Wired: Is that what attracted you to Slaughterhouse-Five?
del Toro: Of course. Enormous truths can be revealed with a sense of humor and whimsy. With Pan's Labyrinth and The Devil's Backbone, which is a less well-known film, I was trying the same thing, in a way. And with my first feature, the vampire fable Cronos, too. I tried to take genre premises and explore them obliquely, where the fantastic is either tangential or illuminates reality in a different way.
Wired: The movies you've booked will keep you busy for another decade or more. They will also make you the dominant fantasist for this period, which promises profound tech-driven upheavals in both content and distribution. What will we see?
del Toro: In the next 10 years, we're going to see all the forms of entertainment—film, television, video, games, and print—melding into a single-platform "story engine." The Model T of this new platform is the PS3. The moment you connect creative output with a public story engine, a narrative can continue over a period of months or years. It's going to rewrite the rules of fiction.
Wired: It sounds like you're talking about an entirely new form of storytelling.
del Toro: Think about the way oral tradition became written word—how what we know about Achilles was written many, many years after it made its way around the world with different names and different types of heroes. That can happen when you allow content to keep propagating itself through different kinds of platforms and engines—when you permit it to be retold with a promiscuous form of mythology. You see it when people create their own avatars in games and transfigure their game worlds.
Wired: How is that interactivity going to change Hollywood—and the way directors like you make movies?
del Toro: [Legendary B-movie producer] Samuel Arkoff once told me there are only 10 great stories. That's where the engine and promiscuity come in. Hollywood thinks art is like Latin in the Middle Ages—only a few should know it, only a few should speak it. I don't think so.
Wired: So how will the public story engine tell those same 10 stories differently?
del Toro: We are used to thinking of stories in a linear way—act one, act two, act three. We're still on the Aristotelian model. What the digital approach allows you to do is take a tangential and nonlinear model and use it to expand the world. For example: If you're following Leo Bloom from Ulysses on a certain day and he crosses a street, you can abandon him and follow someone else.

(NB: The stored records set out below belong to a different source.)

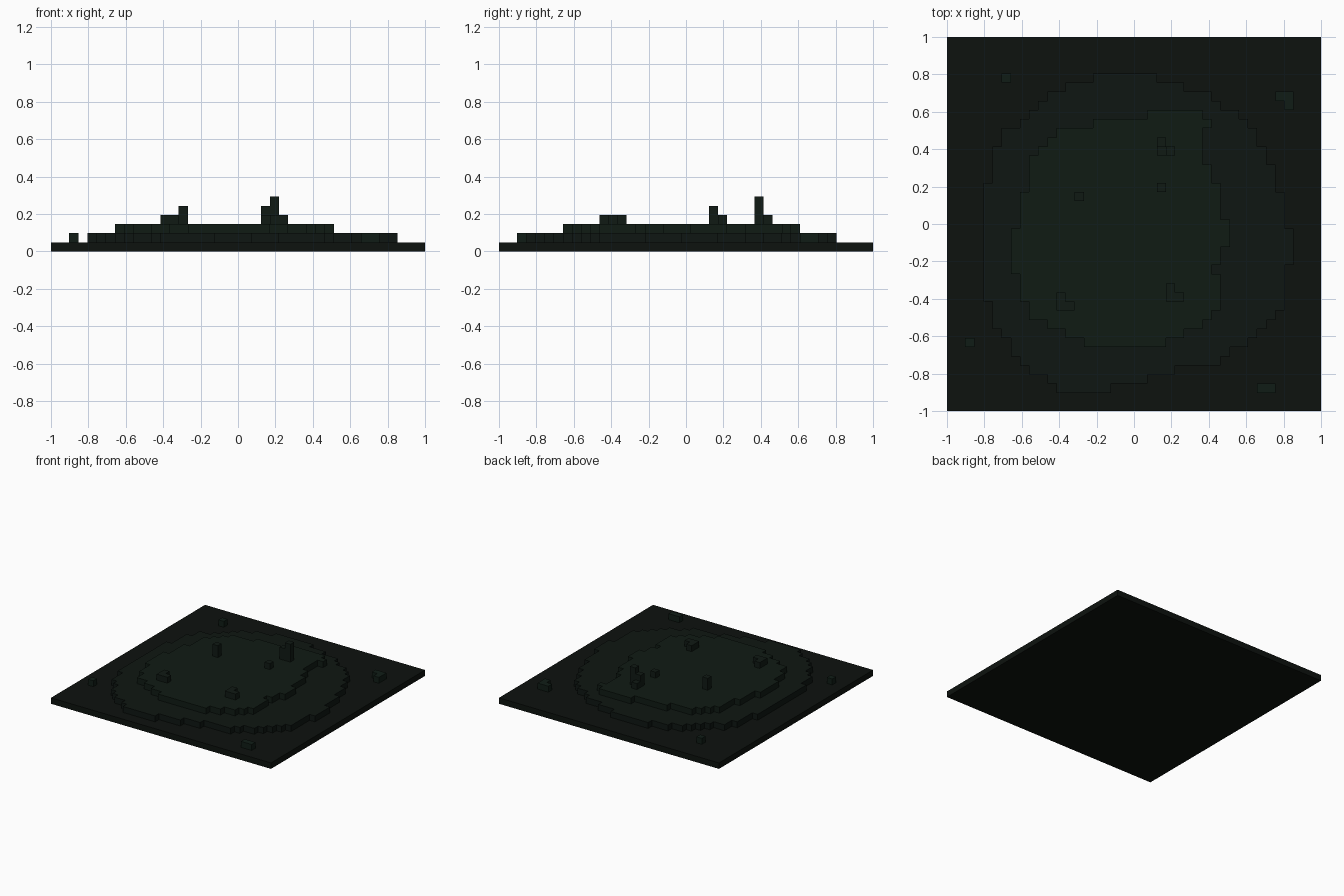
import bpy, bmesh

if "Cube" in bpy.data.objects:
    bpy.data.objects.remove(bpy.data.objects["Cube"])

N = 41
S = 2.0 / N

# Stepped outlines: (first row, column edge), rows counted from the front
LOW_LEFT = [(2, 12), (3, 11), (4, 9), (5, 8), (6, 7), (8, 6), (9, 5), (12, 4), (25, 5),
            (29, 6), (31, 8), (32, 9), (33, 10), (34, 11), (35, 13), (36, 16)]
LOW_RIGHT = [(2, 18), (3, 22), (4, 25), (5, 30), (6, 31), (7, 33), (8, 34), (9, 35), (10, 36),
             (11, 37), (16, 38), (20, 37), (24, 36), (27, 35), (29, 34), (31, 33), (32, 32),
             (33, 30), (34, 29), (35, 26), (36, 23)]
TOP_LEFT = [(7, 15), (8, 13), (9, 11), (10, 9), (12, 8), (15, 7), (20, 8), (24, 9),
            (28, 10), (29, 11), (30, 12), (31, 16), (32, 22)]
TOP_RIGHT = [(7, 24), (8, 26), (9, 28), (10, 29), (11, 30), (15, 29), (16, 30), (18, 31),
             (21, 30), (25, 29), (27, 28), (31, 29), (32, 28)]
# Loose blocks: column, row, height in cubes
BLOCKS = [(14, 23, 5), (12, 11, 4), (13, 11, 4), (12, 12, 4), (24, 13, 4), (24, 12, 4), (25, 12, 4),
          (23, 29, 4), (23, 28, 5), (24, 28, 6), (23, 24, 4)]
SHRUBS = [(6, 36, 2), (36, 34, 2), (37, 34, 2), (37, 33, 2), (34, 2, 2), (35, 2, 2), (2, 7, 2)]


def step(profile, row):
    return [v for r, v in profile if r <= row][-1]


height = {(i, j): 1 for i in range(N) for j in range(N)}
for left, right, last, h in ((LOW_LEFT, LOW_RIGHT, 36, 2), (TOP_LEFT, TOP_RIGHT, 32, 3)):
    for j in range(left[0][0], last + 1):
        for i in range(step(left, j), step(right, j)):
            height[i, j] = h
ground = dict(height)
for i, j, h in BLOCKS + SHRUBS:
    height[i, j] = h


def voxels(name, color, cells):
    """Mesh of the exposed cube faces of the given (i, j, k) cells."""
    bm = bmesh.new()

    def quad(*pts):
        bm.faces.new([bm.verts.new((x * S - 1, y * S - 1, z * S)) for x, y, z in pts])

    for i, j, k in cells:
        a, b, c = i + 1, j + 1, k + 1
        if height[i, j] == c:
            quad((i, j, c), (a, j, c), (a, b, c), (i, b, c))
        if k == 0:
            quad((i, j, 0), (i, b, 0), (a, b, 0), (a, j, 0))
        if height.get((i - 1, j), 0) <= k:
            quad((i, j, k), (i, j, c), (i, b, c), (i, b, k))
        if height.get((a, j), 0) <= k:
            quad((a, j, k), (a, b, k), (a, b, c), (a, j, c))
        if height.get((i, j - 1), 0) <= k:
            quad((i, j, k), (a, j, k), (a, j, c), (i, j, c))
        if height.get((i, b), 0) <= k:
            quad((i, b, k), (i, b, c), (a, b, c), (a, b, k))
    bmesh.ops.remove_doubles(bm, verts=bm.verts, dist=S * 0.01)
    mesh = bpy.data.meshes.new(name)
    bm.to_mesh(mesh)
    bm.free()
    mat = bpy.data.materials.new(name)
    mat.diffuse_color = (*color, 1)
    mat.use_nodes = True
    mat.node_tree.nodes["Principled BSDF"].inputs["Base Color"].default_value = mat.diffuse_color
    mesh.materials.append(mat)
    bpy.context.collection.objects.link(bpy.data.objects.new(name, mesh))


# Three ground tiers
tiers = (("base_slab", (0.004, 0.006, 0.0045)), ("lower_tier", (0.0045, 0.008, 0.006)),
         ("upper_tier", (0.005, 0.011, 0.007)))
for k, (name, color) in enumerate(tiers):
    voxels(name, color, [(i, j, k) for (i, j), h in ground.items() if h > k])

# Blocks standing on the plateau, shrubs around the rim
voxels("plateau_blocks", (0.005, 0.010, 0.007), [(i, j, k) for i, j, h in BLOCKS for k in range(3, h)])
voxels("rim_shrubs", (0.005, 0.012, 0.008), [(i, j, 1) for i, j, h in SHRUBS])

Wired: You're describing a model that's more like a videogame. Is the merger of movies and games the first step?
del Toro: Unfortunately, I've found in my videogame experience that the big companies are just as conservative as the studios. I was disappointed with the first Hellboy game. I'm very impressed with the sandbox of Grand Theft Auto. You can get lost in that world. But we're using it just to shoot people and run over old ladies. We could be doing so much more.
Wired: But these nonlinear, hybrid storytelling forms involve gaming tech, which could trap them in a geek ghetto. What's going to bring down that wall?
del Toro: Go back a couple of decades to the birth of the graphic novel—I think we can pinpoint the big bang to Will Eisner's A Contract With God. Today, we have very worthy people doing literary comics. I think the same thing will happen on the Internet-gaming side. In the next 10 years, there will be an earthshaking Citizen Kane of games.
Wired: Are you going to create it?
del Toro: I'll be trying to make it. But I won't be trying until after The Hobbit.
Wired: Seems like you're pulling an Obama on us: doing everything at once. That's an interesting strategy.
del Toro: Look, the fact that I have a simulacrum of a career is a wonder. To paraphrase John Lennon, a career is what happens when you're making other plans.